I imagine future "studies" will examine the wetness of water and the blueness of the sky!
But while the results are obvious, there IS one detail in this study that I do want to share -- and that's how it finds you'll not only live longer (and better), but also puts some numbers on it.
It shows the toll... in actual years... of unhealthy living.
And it reveals how much longer you can expect to live if you ditch those bad habits and start traveling on the straight-and-narrow.
So, while the study IS obvious, seeing that number in black and white just might help give you the motivation you need -- because this one finds that good habits won't just add days, weeks, or months to your life.
They will add YEARS... and lots of them.
Overall, healthy habits could add between four and seven years to your life.
But those who stick closest to these healthiest habits get an even bigger benefit: Men can live up to 11 years longer, while women could get a full 12 extra years.
These weren't years spent in and out of hospitals, either. These were "bonus" years spent in GOOD health and FREE of disability!
Think about all you could do with that extra time. See the world... learn a new skill... and enjoy not only your grandkids, but your great-grandkids, too.
What makes this so encouraging is that this study didn't look at fitness nuts, extreme diets, medications, vitamins, surgeries, or anything else like that.
It looked at stuff anyone can do. And it all boils down to three simple steps you can take right now:
- If you smoke, quit.
- If you're overweight or obese, lose the extra pounds.
- If you drink, do so only in moderation.
That's it. Really.
Each one hits your longevity in different ways. For example, the study finds smoking won't really increase your risk of disability, but it will shorten your lifespan. Obesity, on the other hand, will increase your risk of serious long-term disability and put you in and out of hospitals -- even if it doesn't shorten your life as much.
And heavy drinking can lead to both disability and a shorter life.

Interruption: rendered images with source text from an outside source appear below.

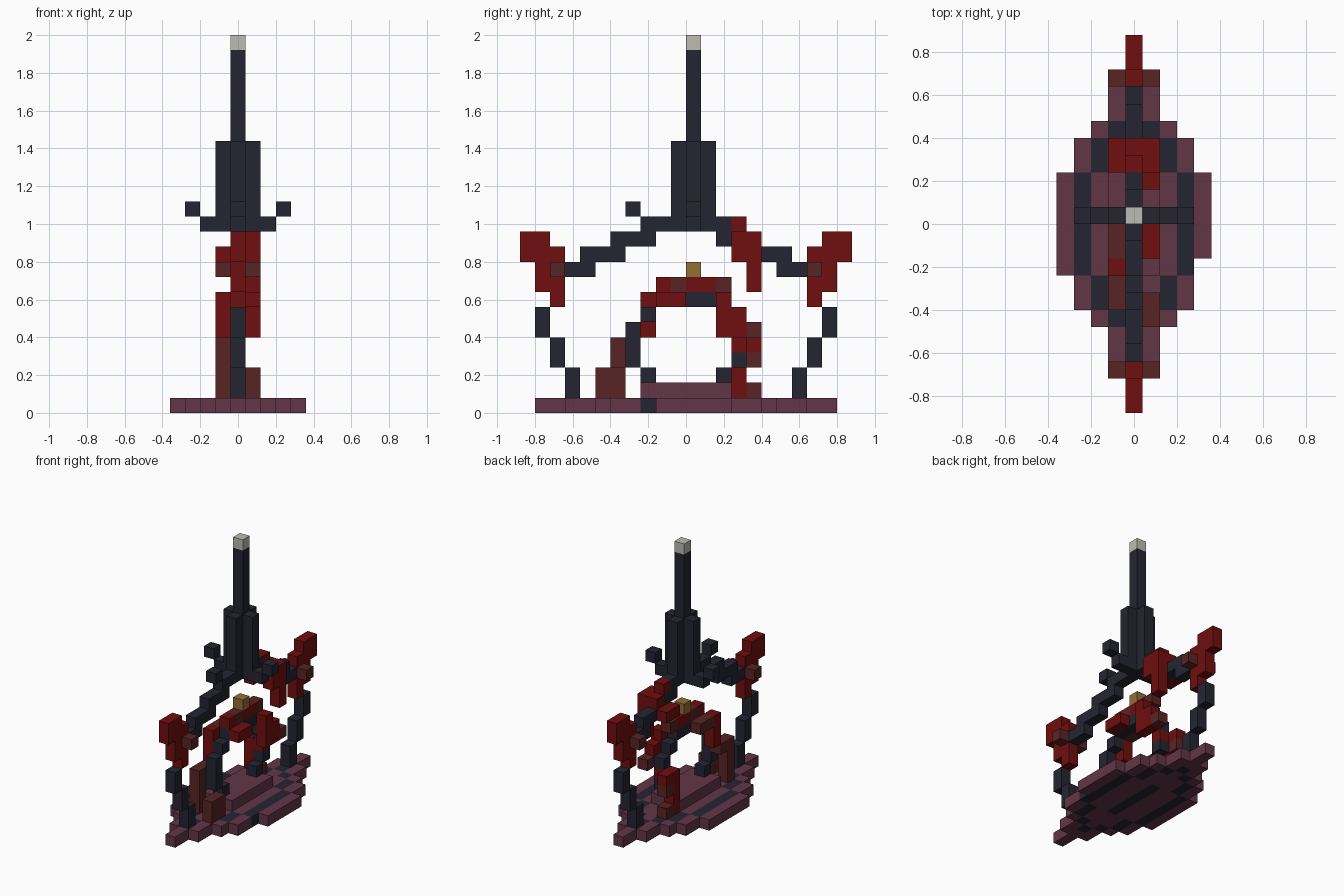
import bpy
import bmesh
from mathutils import Vector

U = 0.08  # edge of one block

cube = bpy.data.objects.get("Cube")
if cube:
    bpy.data.objects.remove(cube)


def material(name, rgb):
    def linear(c):
        c /= 255
        return c / 12.92 if c <= 0.04045 else ((c + 0.055) / 1.055) ** 2.4
    m = bpy.data.materials.new(name)
    color = [linear(c) for c in rgb] + [1]
    m.use_nodes = True
    m.diffuse_color = color
    m.node_tree.nodes["Principled BSDF"].inputs["Base Color"].default_value = color
    return m


DARK = material("dark_iron", (36, 37, 48))
RED = material("deep_red", (112, 14, 14))
BROWN = material("red_brown", (89, 36, 36))
PURPLE = material("dull_purple", (98, 54, 70))
BONE = material("pale_grey", (190, 188, 178))
GOLD = material("old_gold", (148, 110, 54))


def mirror(j):
    return -1 - j


def run(x, y, z):
    """Cells of a box; each axis is one index or an inclusive pair."""
    spans = [range(a[0], a[1] + 1) if isinstance(a, tuple) else (a,) for a in (x, y, z)]
    return [(i, j, k) for i in spans[0] for j in spans[1] for k in spans[2]]


def blocks(name, cells, mats, rule=lambda c: 0):
    """Outer skin of a set of unit blocks, with a colour rule per block."""
    cells = set(cells)
    bm = bmesh.new()
    for c in cells:
        centre = Vector((c[0], c[1] + 0.5, c[2] + 0.5))
        for axis in range(3):
            for sign in (-1, 1):
                step = [0, 0, 0]
                step[axis] = sign
                if tuple(a + b for a, b in zip(c, step)) in cells:
                    continue
                n = Vector(step)
                u = Vector((n.y, n.z, n.x)) / 2
                v = n.cross(u)
                mid = centre + n / 2
                corners = (mid + u + v, mid - u + v, mid - u - v, mid + u - v)
                face = bm.faces.new([bm.verts.new(p * U) for p in corners])
                face.material_index = rule(c)
    bmesh.ops.remove_doubles(bm, verts=bm.verts, dist=U / 100)
    bmesh.ops.recalc_face_normals(bm, faces=bm.faces)
    mesh = bpy.data.meshes.new(name)
    bm.to_mesh(mesh)
    bm.free()
    for m in mats:
        mesh.materials.append(m)
    ob = bpy.data.objects.new(name, mesh)
    bpy.context.collection.objects.link(ob)
    return ob


# Stepped oval base with a dark inlaid ring and centre strip
HALF = (10, 8, 6, 5, 3)
INLAY = {0: (0, 1, 2, 6), 1: (5,), 2: (3, 4), 3: (0, 1, 2), 4: ()}


def inlay(c):
    m = c[1] if c[1] >= 0 else mirror(c[1])
    return int(m in INLAY[abs(c[0])])


floor = []
for i in range(-4, 5):
    h = HALF[abs(i)]
    floor += run(i, (-h, h - 1), 0)
floor.remove((4, -3, 0))
blocks("base", floor, [PURPLE, DARK], inlay)
blocks("base_step", run((-1, 1), (-3, 2), 1), [PURPLE])

# Spire with a plus-shaped tower and pale tip
blocks("tower", run((-1, 1), 0, (12, 17)) + run(0, (-1, 1), (12, 17)), [DARK])
blocks("spire", run(0, 0, (18, 23)), [DARK])
blocks("spire_tip", run(0, 0, 24), [BONE])
for side, name in ((1, "left"), (-1, "right")):
    blocks(name + "_arm", [(2 * side, 0, 12), (3 * side, 0, 13)], [DARK])
blocks("front_spike", [(0, -4, 13)], [DARK])

# Chains, horned heads and struts at both ends
arm = (run(0, (1, 2), 12) + run(0, (2, 4), 11)
       + run(0, (4, 6), 10) + run(0, (6, 7), 9))
head = (run(0, (9, 10), (10, 11)) + run(0, (8, 9), (8, 9))
        + [(0, 8, 10), (0, 8, 7)])
ears = [(-1, 8, 9), (1, 8, 9)]
strut = run(0, 9, (5, 6)) + run(0, 8, (3, 4)) + run(0, 7, (1, 2))
for end in ("back", "front"):
    for part, cells, mat in (("arm", arm, DARK), ("head", head, RED),
                             ("ears", ears, BROWN), ("strut", strut, DARK)):
        if end == "front":
            cells = [(i, mirror(j), k) for i, j, k in cells]
        elif part == "arm":
            cells = [c for c in cells if c != (0, 4, 11)]
        blocks(end + "_" + part, cells, [mat])

# Red growth hanging from the back arm
blocks("hanging_growth",
       run(1, (3, 4), (10, 11)) + run(1, 4, (8, 9)) + run(-1, (3, 4), 10)
       + [(0, 3, 12), (0, 4, 11)], [RED])

# Upright ring in the middle, partly overgrown
ring = run(0, (-2, 1), 7)
for j in (2, 3):
    ring += run(0, j, (3, 5)) if j == 3 else [(0, j, 2), (0, j, 6)]
ring += [(i, mirror(j), k) for i, j, k in ring if j > 1]
blocks("ring", ring, [DARK, RED], lambda c: int(c == (0, 3, 4)))

# Creature draped over the ring
blocks("creature_back", run(0, (-2, 2), 8), [RED, BROWN], lambda c: int(c[1] in (-1, 2)))
blocks("gold_crown", [(0, 0, 9)], [GOLD])
blocks("left_flank", run(1, (-2, -1), 7) + [(1, 2, 7)] + run(1, (2, 3), (5, 6)), [RED])
blocks("left_elbow", [(1, 4, 5)], [BROWN])
blocks("right_flank", run(-1, (-2, -1), 7), [BROWN])
blocks("right_shoulder", run(-1, -3, (5, 7)), [RED])
blocks("right_front_leg", run(-1, -5, (1, 4)) + [(-1, -4, 4)], [BROWN])
blocks("left_front_foot", run(1, (-6, -5), (1, 2)), [BROWN])
blocks("right_back_leg", run(-1, 3, (1, 4)) + [(-1, 4, 4)], [RED])
blocks("right_back_claws", [(-1, 4, 1), (-1, 4, 3)], [BROWN])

Don't be happy with one healthy habit. If you want real results... if you want up to 12 "bonus" years of disability-free living... go for the hat trick and get all three.